(Writer’s Note: I wrote this post awhile ago, but didn’t publish it, so the timeline is off, but the message still matters.)
Ever since I wrote this post about Crew’s New Year’s Eve experience I have been thinking more about “self-care” and what it really means. I have been using the phrase a lot more as well.
Last Saturday afternoon Chad lay on our bed. He planned to go running but made the mistake of lying down first. He was exhausted from a 2 week work trip to Hawaii. (I know, poor guy, right?) But the time difference, long work hours, and red eye flights really had taken their toll on him. He laid there torn between exercise and a nap. He said, “I really should go running, but I really want to just go to sleep.” Our schedule that day would not allow him to be able to do both. He had to make a choice.
I replied with, “What would be in your body’s best interest right now? Which one would be better self-care today?” And then I left the room for him to decide. To he honest, I don’t remember what he chose since I was off to a meeting.
Yesterday, I was faced with a similar dilemma. I faithfully go to yoga on Thursday mornings, but this Thursday felt different. The day before I was in charge of a dinner for 80 teachers. I had spent all my free time the three days prior preparing for the dinner in some way – Costco, grocery, Partyland, emails, texts, cooking, chopping, etc. My house was thrashed; my kids missed me; my car was packed with bins to unload, and I had a sink full of dishes. The girls needed some guidance with schooling and Locke didn’t want to go to co-op.
I had also started to reorganize my bedroom on the Saturday before so I had piles of clothes everywhere.
But I am in a wellness challenge right now and if I don’t exercise I don’t get points. Plus I know I feel so much better after I do yoga and if I don’t go in the morning my chances of exercising later in the day are slim to none. I changed my clothes and planned to go.
Then as the time approached to leave for yoga, “self-care” crept into my head. And I asked myself, “What would be the best self-care TODAY? What do YOU need?
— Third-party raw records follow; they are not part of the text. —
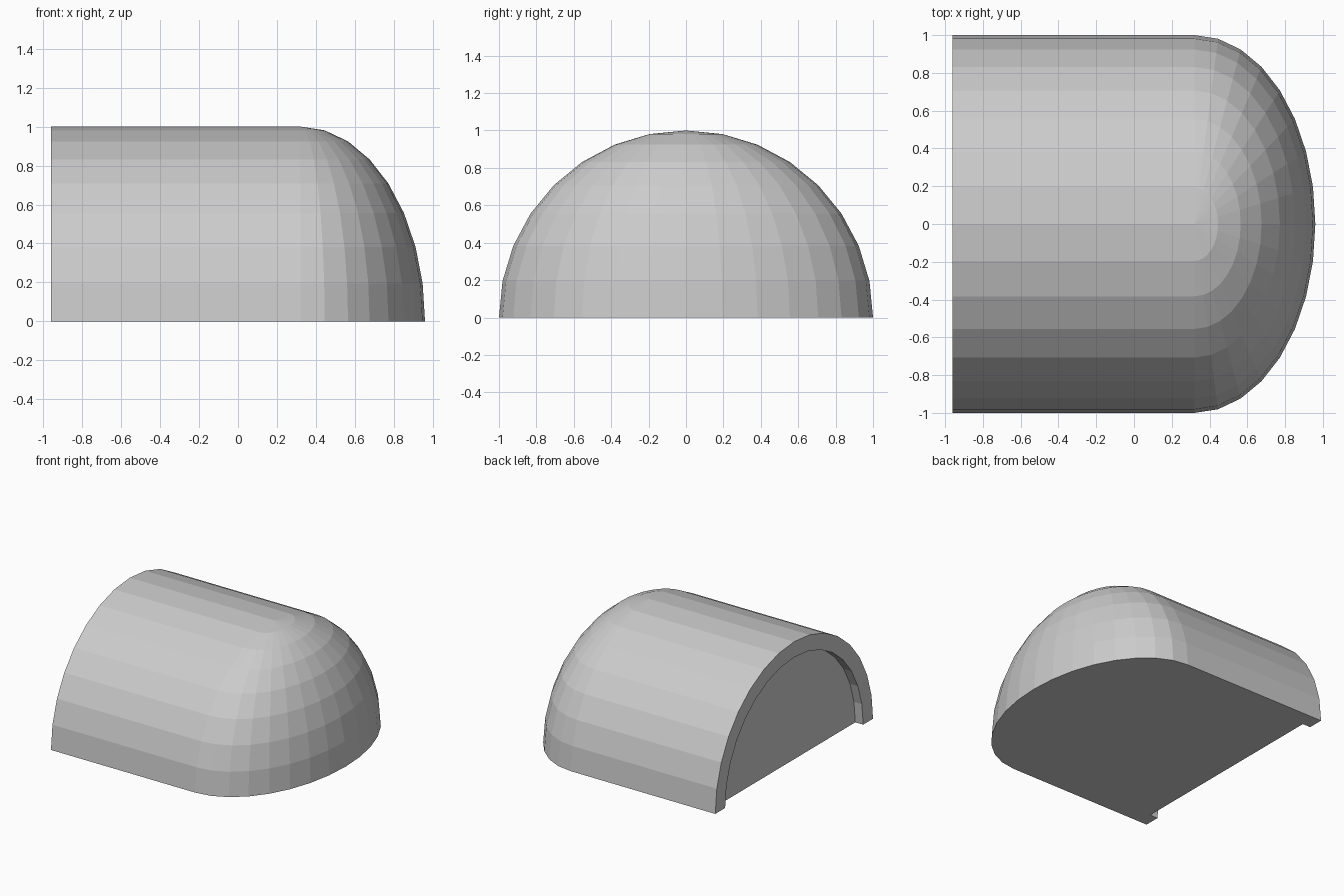
import bpy, bmesh
from math import sin, cos, pi

if "Cube" in bpy.data.objects:
    bpy.data.objects.remove(bpy.data.objects["Cube"], do_unlink=True)

BACK, JOIN, NOSE = -0.96, 0.32, 0.64   # open end, start of dome, dome length
STEPS = 8                              # facets per quarter circle
INNER, DEPTH = 0.875, 0.07             # recess radius and depth
ARC = [i * pi / (2 * STEPS) for i in range(2 * STEPS + 1)]

grey = bpy.data.materials.new("plain grey")
grey.use_nodes = True
colour = (0.6, 0.6, 0.6, 1)
grey.diffuse_color = colour
grey.node_tree.nodes["Principled BSDF"].inputs["Base Color"].default_value = colour

bm = bmesh.new()


def loft(a, b):
    """Join two rows of vertices with quads."""
    for i in range(len(a) - 1):
        bm.faces.new((a[i], a[i + 1], b[i + 1], b[i]))


def layer(t):
    """U-shaped outline at one height: straight side, rounded nose, straight side."""
    r, z = cos(t), sin(t)
    pts = [(BACK, -r, z)]
    pts += [(JOIN + NOSE * r * sin(a), -r * cos(a), z) for a in ARC]
    pts += [(BACK, r, z)]
    return [bm.verts.new(p) for p in pts]


def arch(radius, x):
    return [bm.verts.new((x, -radius * cos(a), radius * sin(a))) for a in ARC]


# Vault and rounded nose
layers = [layer(t) for t in ARC[:STEPS + 1]]
for low, high in zip(layers, layers[1:]):
    loft(low, high)

# Rim, recess wall and end panel
rim_out, rim_in, panel = arch(1, BACK), arch(INNER, BACK), arch(INNER, BACK + DEPTH)
loft(rim_out, rim_in)
loft(rim_in, panel)
bm.faces.new(panel)

# Flat underside with the recess notch
bm.faces.new(layers[0] + [rim_in[-1], panel[-1], panel[0], rim_in[0]])

bmesh.ops.remove_doubles(bm, verts=bm.verts, dist=0.0005)
bmesh.ops.recalc_face_normals(bm, faces=bm.faces)
mesh = bpy.data.meshes.new("vaulted_shell")
bm.to_mesh(mesh)
bm.free()
mesh.materials.append(grey)
shell = bpy.data.objects.new("vaulted_shell", mesh)
bpy.context.collection.objects.link(shell)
What does YOUR BODY need? What do your children need TODAY?”
This time I chose to stay home and get my house in order, spend time with my kids, and regroup. I had exercised the three days before and would exercise the next day, but I did not want to leave my family that particular morning.
The choice between exercise and rest are not the only two choices in self-care. We have to decide between
Saying yes vs. Saying no
Turning it up vs. Dialing it back
Taking a nap vs Starting a project
Eating vs Not eating
Time alone vs. Time with friends
Staying in a relationship vs. Ending a relationship
Getting out of bed vs. Sleeping in
None of these choices are right or wrong or good or bad, standing alone. We most likely will do all of these at one time or another. What is best for our self-care changes and it is important to evaluate and honor our individual circumstances. It takes complete honesty with ourselves and our motives and fears to understand why we do what we do.
I realize that there is a fine line between self-care and excuses, justification, or rationalization. To be clear, self-care is not permission to be lazy or a pass to be selfish. Rather self-care is realizing that pushing through and sucking it up are not always the answers. Self care is doing whatever ultimately honors yourself and your body. It is playing your edge, but not going too far or exhausting yourself.
A guy name Jeff Brown said, “… We have misunderstood real power. It has been something assertive, non-surrendering, pushing on through. This is not real power. This is willfulness. Real power is something different…”
I think real power is self-care.
What I am trying to say is that there is a time to suck it up and a time to surrender. There is a time to rise up and a time to retreat. Self-care values both options as equals and chooses the one that is ultimately best with no guilt and no shame.